| Task statement |
Find where "board with one" appears in the entries below. That line and all lines after it, through the last, are to be duplicated exactly, with nothing else.

| Available records |
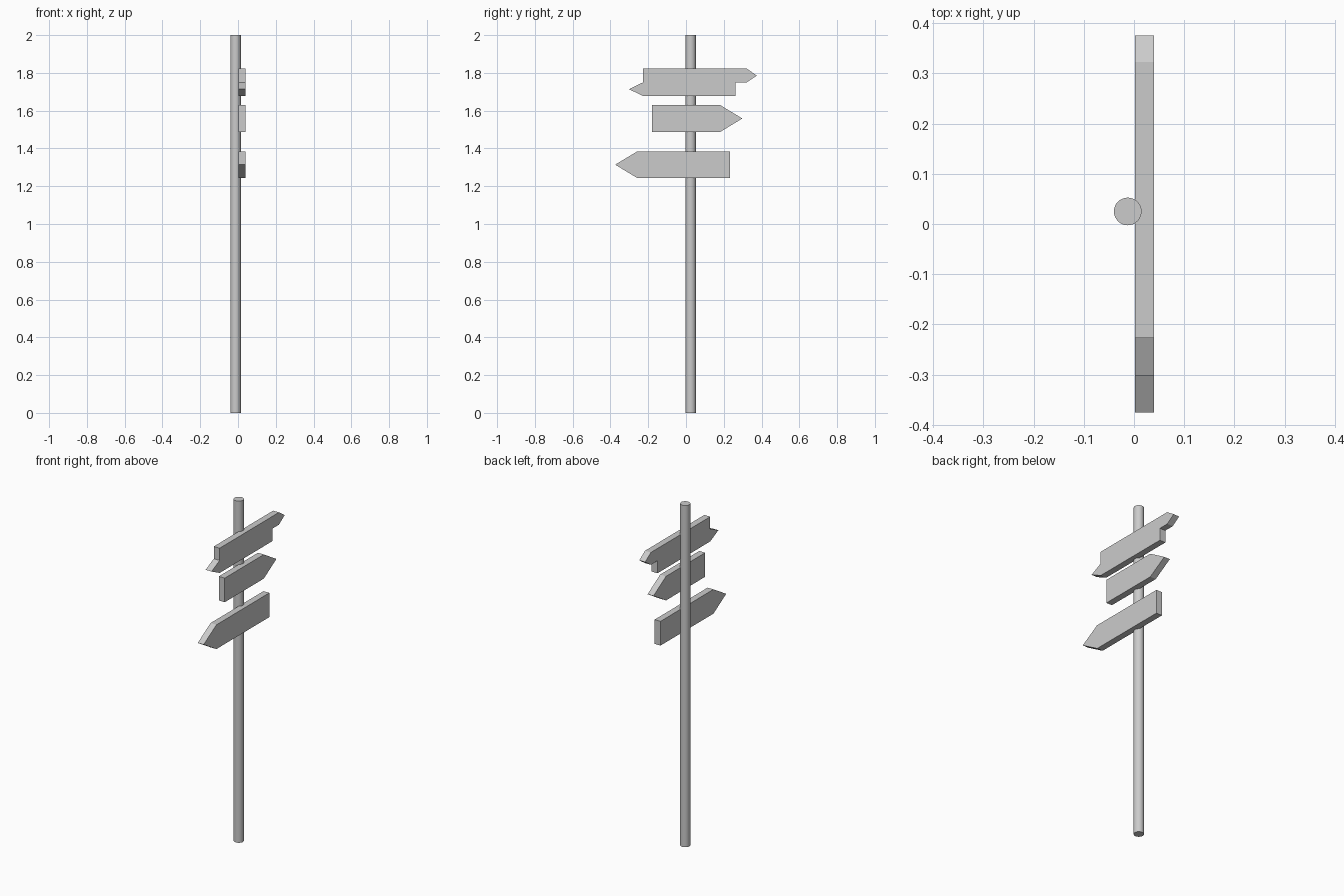
import bpy, bmesh
from mathutils import Vector

if "Cube" in bpy.data.objects:
    bpy.data.objects.remove(bpy.data.objects["Cube"])

X_BACK, X_FRONT = 0.002, 0.04


def board(name, outline):
    """Extrude a (y, z) outline along x into a solid sign board."""
    bm = bmesh.new()
    face = bm.faces.new([bm.verts.new((X_BACK, y, z)) for y, z in outline])
    ext = bmesh.ops.extrude_face_region(bm, geom=[face], use_keep_orig=True)
    verts = [g for g in ext["geom"] if isinstance(g, bmesh.types.BMVert)]
    bmesh.ops.translate(bm, verts=verts, vec=Vector((X_FRONT - X_BACK, 0, 0)))
    bmesh.ops.recalc_face_normals(bm, faces=bm.faces)
    mesh = bpy.data.meshes.new(name)
    bm.to_mesh(mesh)
    bm.free()
    obj = bpy.data.objects.new(name, mesh)
    bpy.context.collection.objects.link(obj)


def arrow(name, tail, shoulder, tip, z0, z1):
    """Plain board with one pointed end."""
    board(name, [(tail, z0), (shoulder, z0), (tip, (z0 + z1) / 2),
                 (shoulder, z1), (tail, z1)])


# Round pole
bpy.ops.mesh.primitive_cylinder_add(vertices=32, radius=0.0275, depth=2,
                                    location=(-0.0125, 0.025, 1))
pole = bpy.context.object
pole.name = "pole"
bpy.ops.object.shade_smooth_by_angle()

# Top board with a small point at each end, pointing opposite ways
board("double_arrow_board", [
    (-0.227, 1.677), (0.261, 1.677), (0.261, 1.750), (0.322, 1.750),
    (0.375, 1.786), (0.322, 1.822), (-0.227, 1.822), (-0.227, 1.750),
    (-0.302, 1.714)])

# Single arrow boards
arrow("middle_arrow_board", -0.18, 0.182, 0.298, 1.488, 1.629)
arrow("lower_arrow_board", 0.233, -0.257, -0.375, 1.243, 1.385)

| Task result |
    """Plain board with one pointed end."""
    board(name, [(tail, z0), (shoulder, z0), (tip, (z0 + z1) / 2),
                 (shoulder, z1), (tail, z1)])


# Round pole
bpy.ops.mesh.primitive_cylinder_add(vertices=32, radius=0.0275, depth=2,
                                    location=(-0.0125, 0.025, 1))
pole = bpy.context.object
pole.name = "pole"
bpy.ops.object.shade_smooth_by_angle()

# Top board with a small point at each end, pointing opposite ways
board("double_arrow_board", [
    (-0.227, 1.677), (0.261, 1.677), (0.261, 1.750), (0.322, 1.750),
    (0.375, 1.786), (0.322, 1.822), (-0.227, 1.822), (-0.227, 1.750),
    (-0.302, 1.714)])

# Single arrow boards
arrow("middle_arrow_board", -0.18, 0.182, 0.298, 1.488, 1.629)
arrow("lower_arrow_board", 0.233, -0.257, -0.375, 1.243, 1.385)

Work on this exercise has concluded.